Instructions to follow -
Only the lines below starting at the one that contains "const between = new THREE.Group();" and ending at the one that contains "const tri = [];" are to be reproduced, exactly and with both ends kept.

The data -
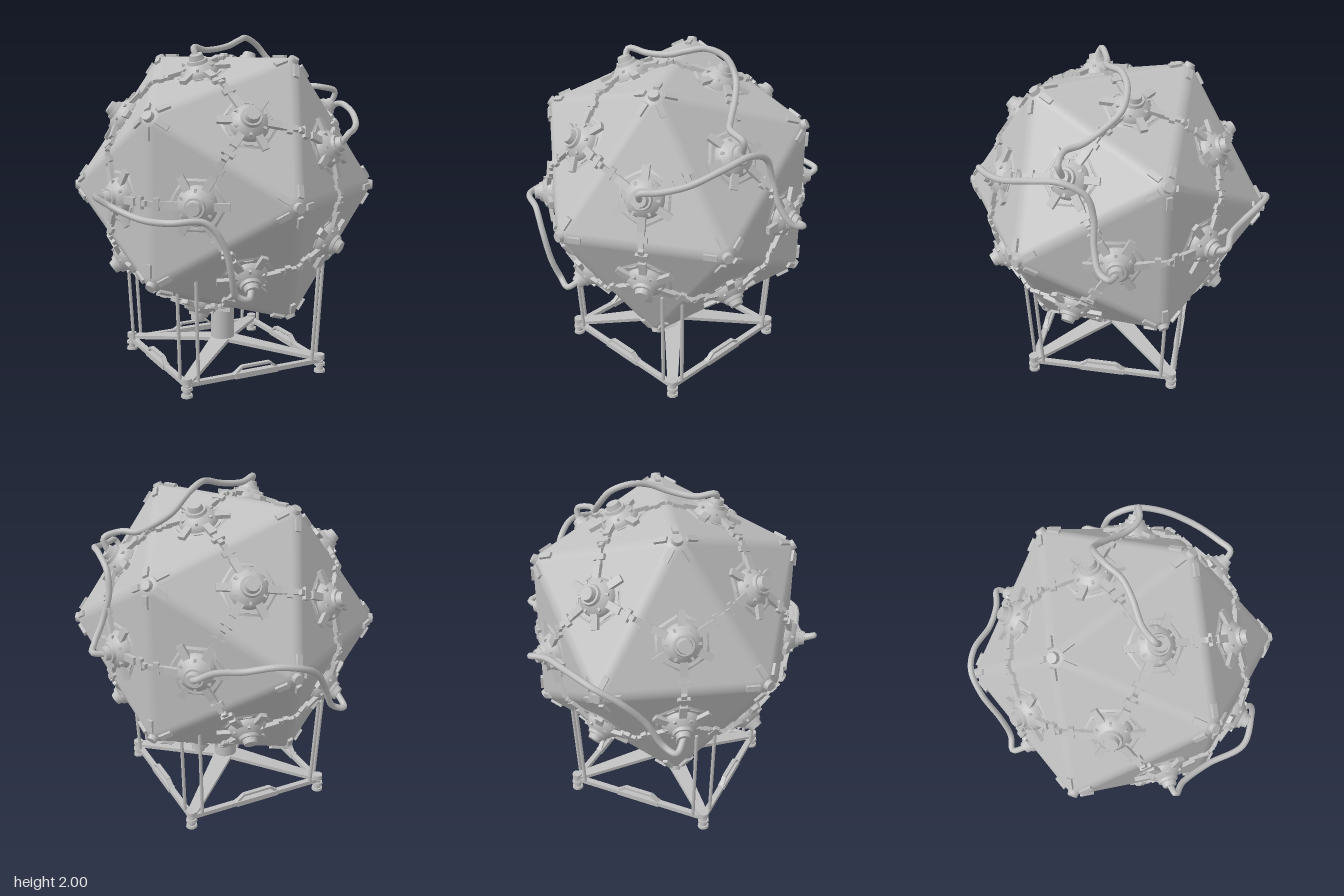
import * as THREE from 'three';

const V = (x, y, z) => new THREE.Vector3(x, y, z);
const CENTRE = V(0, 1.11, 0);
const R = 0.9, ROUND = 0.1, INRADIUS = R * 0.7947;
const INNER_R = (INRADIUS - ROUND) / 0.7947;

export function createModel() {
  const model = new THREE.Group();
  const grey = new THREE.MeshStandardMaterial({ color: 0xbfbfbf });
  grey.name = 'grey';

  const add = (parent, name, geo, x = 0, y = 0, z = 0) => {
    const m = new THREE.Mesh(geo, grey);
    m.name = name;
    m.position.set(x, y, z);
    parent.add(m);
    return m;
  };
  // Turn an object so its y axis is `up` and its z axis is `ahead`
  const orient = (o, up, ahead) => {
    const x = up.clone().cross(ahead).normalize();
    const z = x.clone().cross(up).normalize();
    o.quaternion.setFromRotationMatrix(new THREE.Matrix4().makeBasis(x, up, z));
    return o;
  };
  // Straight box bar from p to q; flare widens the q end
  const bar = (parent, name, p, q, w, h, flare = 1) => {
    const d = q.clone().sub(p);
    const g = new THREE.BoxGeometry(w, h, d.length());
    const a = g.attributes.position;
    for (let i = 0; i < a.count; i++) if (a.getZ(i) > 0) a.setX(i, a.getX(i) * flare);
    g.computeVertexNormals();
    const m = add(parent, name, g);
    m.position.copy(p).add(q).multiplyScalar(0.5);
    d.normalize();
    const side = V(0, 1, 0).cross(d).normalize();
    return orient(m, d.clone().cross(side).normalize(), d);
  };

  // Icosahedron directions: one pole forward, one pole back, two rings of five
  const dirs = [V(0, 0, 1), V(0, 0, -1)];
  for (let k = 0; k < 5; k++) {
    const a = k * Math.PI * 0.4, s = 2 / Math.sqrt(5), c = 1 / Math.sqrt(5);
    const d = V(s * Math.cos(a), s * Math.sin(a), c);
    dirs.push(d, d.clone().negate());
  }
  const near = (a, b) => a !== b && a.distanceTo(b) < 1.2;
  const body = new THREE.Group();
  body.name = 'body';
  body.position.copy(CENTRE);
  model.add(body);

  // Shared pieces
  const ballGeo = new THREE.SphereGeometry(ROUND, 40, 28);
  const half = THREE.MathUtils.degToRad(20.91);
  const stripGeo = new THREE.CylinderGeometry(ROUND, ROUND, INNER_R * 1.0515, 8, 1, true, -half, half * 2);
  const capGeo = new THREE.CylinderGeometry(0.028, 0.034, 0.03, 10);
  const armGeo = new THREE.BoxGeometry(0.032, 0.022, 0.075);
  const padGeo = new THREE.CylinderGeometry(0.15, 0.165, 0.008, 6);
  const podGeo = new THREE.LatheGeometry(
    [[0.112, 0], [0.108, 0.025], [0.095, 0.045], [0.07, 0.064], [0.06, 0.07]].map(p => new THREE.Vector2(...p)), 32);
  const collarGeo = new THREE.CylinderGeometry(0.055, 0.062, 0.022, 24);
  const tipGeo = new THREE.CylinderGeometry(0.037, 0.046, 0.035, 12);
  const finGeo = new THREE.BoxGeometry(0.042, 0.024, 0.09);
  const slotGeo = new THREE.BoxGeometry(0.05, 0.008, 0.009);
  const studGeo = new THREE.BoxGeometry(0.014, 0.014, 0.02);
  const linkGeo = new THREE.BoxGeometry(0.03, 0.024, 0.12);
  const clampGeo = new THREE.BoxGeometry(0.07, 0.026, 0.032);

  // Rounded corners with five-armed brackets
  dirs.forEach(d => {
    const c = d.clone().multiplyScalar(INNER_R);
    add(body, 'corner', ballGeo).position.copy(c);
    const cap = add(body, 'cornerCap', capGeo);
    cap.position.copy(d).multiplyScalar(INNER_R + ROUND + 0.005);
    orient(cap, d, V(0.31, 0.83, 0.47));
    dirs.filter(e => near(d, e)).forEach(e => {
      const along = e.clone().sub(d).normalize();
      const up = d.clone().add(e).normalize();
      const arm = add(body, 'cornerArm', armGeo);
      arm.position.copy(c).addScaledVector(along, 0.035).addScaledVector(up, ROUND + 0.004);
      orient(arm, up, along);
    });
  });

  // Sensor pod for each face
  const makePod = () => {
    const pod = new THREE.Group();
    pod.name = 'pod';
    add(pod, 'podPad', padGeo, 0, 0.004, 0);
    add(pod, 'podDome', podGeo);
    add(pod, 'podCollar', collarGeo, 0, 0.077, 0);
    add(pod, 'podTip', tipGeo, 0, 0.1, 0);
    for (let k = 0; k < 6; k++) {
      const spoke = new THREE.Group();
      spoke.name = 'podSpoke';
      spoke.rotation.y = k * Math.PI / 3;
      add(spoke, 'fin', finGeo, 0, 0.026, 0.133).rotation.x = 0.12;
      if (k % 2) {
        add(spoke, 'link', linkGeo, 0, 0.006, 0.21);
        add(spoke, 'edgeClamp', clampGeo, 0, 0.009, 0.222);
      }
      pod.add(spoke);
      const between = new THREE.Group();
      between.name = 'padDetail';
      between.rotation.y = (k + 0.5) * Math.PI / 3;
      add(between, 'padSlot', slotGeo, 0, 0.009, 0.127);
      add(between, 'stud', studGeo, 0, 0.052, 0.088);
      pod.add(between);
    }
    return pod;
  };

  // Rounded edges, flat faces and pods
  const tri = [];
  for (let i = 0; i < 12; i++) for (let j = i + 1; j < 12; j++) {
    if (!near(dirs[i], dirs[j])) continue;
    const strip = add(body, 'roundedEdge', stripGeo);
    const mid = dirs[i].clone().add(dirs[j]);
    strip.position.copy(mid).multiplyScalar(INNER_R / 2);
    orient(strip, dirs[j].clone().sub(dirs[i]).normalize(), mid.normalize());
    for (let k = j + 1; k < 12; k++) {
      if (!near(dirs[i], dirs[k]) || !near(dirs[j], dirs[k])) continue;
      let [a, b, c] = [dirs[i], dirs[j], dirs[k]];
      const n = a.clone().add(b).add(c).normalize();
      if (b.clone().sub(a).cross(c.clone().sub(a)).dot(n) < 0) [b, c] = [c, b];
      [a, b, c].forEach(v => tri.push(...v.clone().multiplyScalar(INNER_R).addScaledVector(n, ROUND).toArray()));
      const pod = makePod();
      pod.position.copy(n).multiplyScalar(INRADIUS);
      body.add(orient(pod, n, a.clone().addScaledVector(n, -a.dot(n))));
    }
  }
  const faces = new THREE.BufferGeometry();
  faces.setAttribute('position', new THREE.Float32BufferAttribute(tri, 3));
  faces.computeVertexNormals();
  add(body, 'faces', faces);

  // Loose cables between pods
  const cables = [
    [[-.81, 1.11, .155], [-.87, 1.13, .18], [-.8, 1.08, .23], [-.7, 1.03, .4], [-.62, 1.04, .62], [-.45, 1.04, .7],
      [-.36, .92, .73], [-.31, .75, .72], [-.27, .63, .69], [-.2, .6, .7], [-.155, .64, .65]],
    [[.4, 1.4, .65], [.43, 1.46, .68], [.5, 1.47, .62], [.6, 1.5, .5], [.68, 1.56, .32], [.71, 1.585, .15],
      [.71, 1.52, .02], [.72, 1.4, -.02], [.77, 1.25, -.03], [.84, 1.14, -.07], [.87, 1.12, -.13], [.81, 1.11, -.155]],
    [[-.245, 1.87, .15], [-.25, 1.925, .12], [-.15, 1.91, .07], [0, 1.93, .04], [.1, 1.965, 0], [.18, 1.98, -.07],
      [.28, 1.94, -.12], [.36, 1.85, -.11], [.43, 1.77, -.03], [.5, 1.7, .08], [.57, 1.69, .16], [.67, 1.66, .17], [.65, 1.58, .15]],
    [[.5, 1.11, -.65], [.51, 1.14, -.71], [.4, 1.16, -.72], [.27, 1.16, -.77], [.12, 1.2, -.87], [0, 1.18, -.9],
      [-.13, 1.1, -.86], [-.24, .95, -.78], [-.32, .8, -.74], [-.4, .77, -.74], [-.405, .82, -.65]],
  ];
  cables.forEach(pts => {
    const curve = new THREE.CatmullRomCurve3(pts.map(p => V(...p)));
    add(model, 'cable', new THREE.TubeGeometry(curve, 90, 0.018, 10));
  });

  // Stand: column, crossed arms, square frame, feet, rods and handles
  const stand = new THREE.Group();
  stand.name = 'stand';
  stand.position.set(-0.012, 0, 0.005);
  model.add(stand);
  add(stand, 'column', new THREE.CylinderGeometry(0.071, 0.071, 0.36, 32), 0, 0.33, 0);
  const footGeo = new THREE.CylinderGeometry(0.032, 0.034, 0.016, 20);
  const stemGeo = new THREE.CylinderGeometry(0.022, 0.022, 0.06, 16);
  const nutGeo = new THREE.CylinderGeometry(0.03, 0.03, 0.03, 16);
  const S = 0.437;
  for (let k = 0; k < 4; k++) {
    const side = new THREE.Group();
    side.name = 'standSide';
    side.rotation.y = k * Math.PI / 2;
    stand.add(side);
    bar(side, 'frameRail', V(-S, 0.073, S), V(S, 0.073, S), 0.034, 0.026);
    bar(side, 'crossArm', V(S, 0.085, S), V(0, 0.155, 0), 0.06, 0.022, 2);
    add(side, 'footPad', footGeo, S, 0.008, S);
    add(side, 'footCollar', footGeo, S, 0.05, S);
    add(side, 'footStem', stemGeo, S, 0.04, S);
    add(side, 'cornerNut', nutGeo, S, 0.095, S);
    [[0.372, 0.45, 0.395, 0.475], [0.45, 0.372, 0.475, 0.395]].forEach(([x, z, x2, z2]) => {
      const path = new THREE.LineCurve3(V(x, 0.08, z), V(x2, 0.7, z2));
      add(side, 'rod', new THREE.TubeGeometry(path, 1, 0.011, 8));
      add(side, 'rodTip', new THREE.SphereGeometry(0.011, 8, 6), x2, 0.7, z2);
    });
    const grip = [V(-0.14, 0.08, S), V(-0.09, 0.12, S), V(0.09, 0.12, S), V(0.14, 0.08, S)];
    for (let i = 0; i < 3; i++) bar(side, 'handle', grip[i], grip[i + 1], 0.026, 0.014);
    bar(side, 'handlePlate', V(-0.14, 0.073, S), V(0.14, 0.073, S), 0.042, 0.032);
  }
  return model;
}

* * *

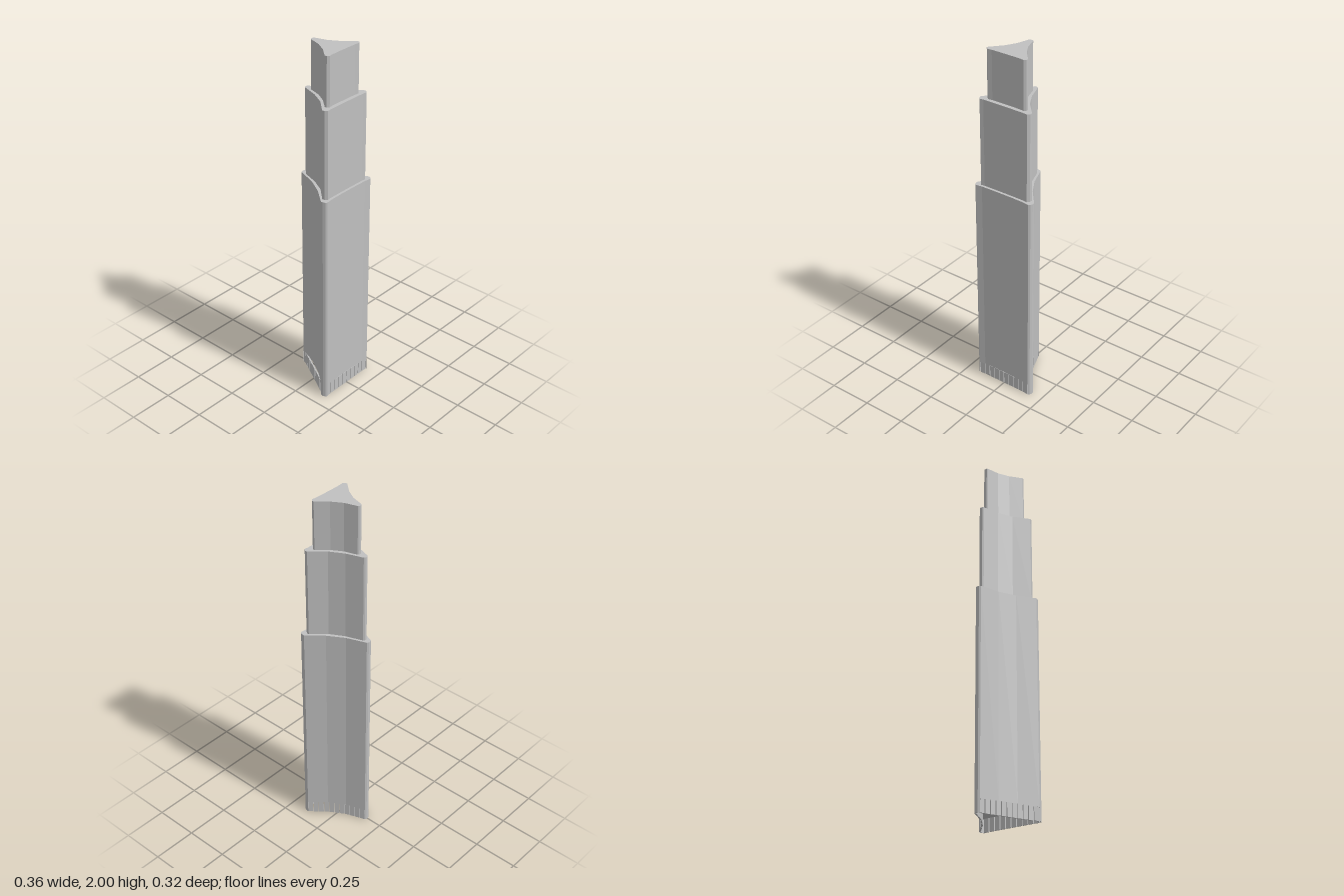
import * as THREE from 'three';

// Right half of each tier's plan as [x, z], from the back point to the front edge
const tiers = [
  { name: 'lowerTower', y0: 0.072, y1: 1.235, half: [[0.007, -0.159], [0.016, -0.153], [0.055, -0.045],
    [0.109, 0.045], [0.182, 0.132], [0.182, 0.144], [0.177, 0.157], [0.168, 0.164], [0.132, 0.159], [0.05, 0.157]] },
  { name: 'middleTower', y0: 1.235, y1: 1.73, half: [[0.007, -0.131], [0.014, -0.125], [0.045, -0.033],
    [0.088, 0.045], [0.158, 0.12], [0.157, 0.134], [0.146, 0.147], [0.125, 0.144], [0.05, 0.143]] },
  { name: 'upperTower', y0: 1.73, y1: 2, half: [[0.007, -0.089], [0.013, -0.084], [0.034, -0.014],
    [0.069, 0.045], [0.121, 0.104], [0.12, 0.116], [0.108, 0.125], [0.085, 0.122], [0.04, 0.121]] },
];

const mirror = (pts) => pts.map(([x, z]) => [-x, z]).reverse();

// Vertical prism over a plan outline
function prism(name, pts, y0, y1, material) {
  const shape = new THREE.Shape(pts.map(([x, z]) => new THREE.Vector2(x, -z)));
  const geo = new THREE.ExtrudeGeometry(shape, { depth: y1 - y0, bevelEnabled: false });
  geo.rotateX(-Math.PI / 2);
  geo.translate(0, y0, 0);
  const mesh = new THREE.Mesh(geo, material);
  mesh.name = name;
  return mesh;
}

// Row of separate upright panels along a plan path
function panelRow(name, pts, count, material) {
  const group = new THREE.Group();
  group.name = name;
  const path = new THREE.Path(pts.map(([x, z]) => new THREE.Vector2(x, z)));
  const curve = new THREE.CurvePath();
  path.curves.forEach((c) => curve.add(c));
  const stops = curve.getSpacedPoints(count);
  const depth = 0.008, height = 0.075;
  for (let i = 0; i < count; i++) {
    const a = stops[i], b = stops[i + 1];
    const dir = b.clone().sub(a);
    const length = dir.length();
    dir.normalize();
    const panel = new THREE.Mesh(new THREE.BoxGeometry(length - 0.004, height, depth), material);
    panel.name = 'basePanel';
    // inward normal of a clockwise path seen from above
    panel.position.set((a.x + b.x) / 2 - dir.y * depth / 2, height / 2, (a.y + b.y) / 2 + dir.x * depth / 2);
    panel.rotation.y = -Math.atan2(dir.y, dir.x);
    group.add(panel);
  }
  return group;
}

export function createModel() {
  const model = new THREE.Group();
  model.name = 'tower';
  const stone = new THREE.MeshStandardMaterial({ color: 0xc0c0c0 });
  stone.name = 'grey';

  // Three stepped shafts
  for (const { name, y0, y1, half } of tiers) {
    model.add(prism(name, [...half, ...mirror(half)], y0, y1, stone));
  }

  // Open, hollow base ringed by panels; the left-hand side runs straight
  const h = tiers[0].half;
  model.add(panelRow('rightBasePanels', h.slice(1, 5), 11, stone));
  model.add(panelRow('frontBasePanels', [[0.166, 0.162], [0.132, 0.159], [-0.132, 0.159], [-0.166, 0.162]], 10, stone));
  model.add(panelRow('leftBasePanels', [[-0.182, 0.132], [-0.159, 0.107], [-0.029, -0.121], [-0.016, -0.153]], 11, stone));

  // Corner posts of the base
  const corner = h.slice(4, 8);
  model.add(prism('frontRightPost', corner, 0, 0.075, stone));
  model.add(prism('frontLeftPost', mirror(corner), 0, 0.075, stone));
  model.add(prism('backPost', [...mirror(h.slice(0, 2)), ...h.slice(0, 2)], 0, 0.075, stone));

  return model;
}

Final answer -
      const between = new THREE.Group();
      between.name = 'padDetail';
      between.rotation.y = (k + 0.5) * Math.PI / 3;
      add(between, 'padSlot', slotGeo, 0, 0.009, 0.127);
      add(between, 'stud', studGeo, 0, 0.052, 0.088);
      pod.add(between);
    }
    return pod;
  };

  // Rounded edges, flat faces and pods
  const tri = [];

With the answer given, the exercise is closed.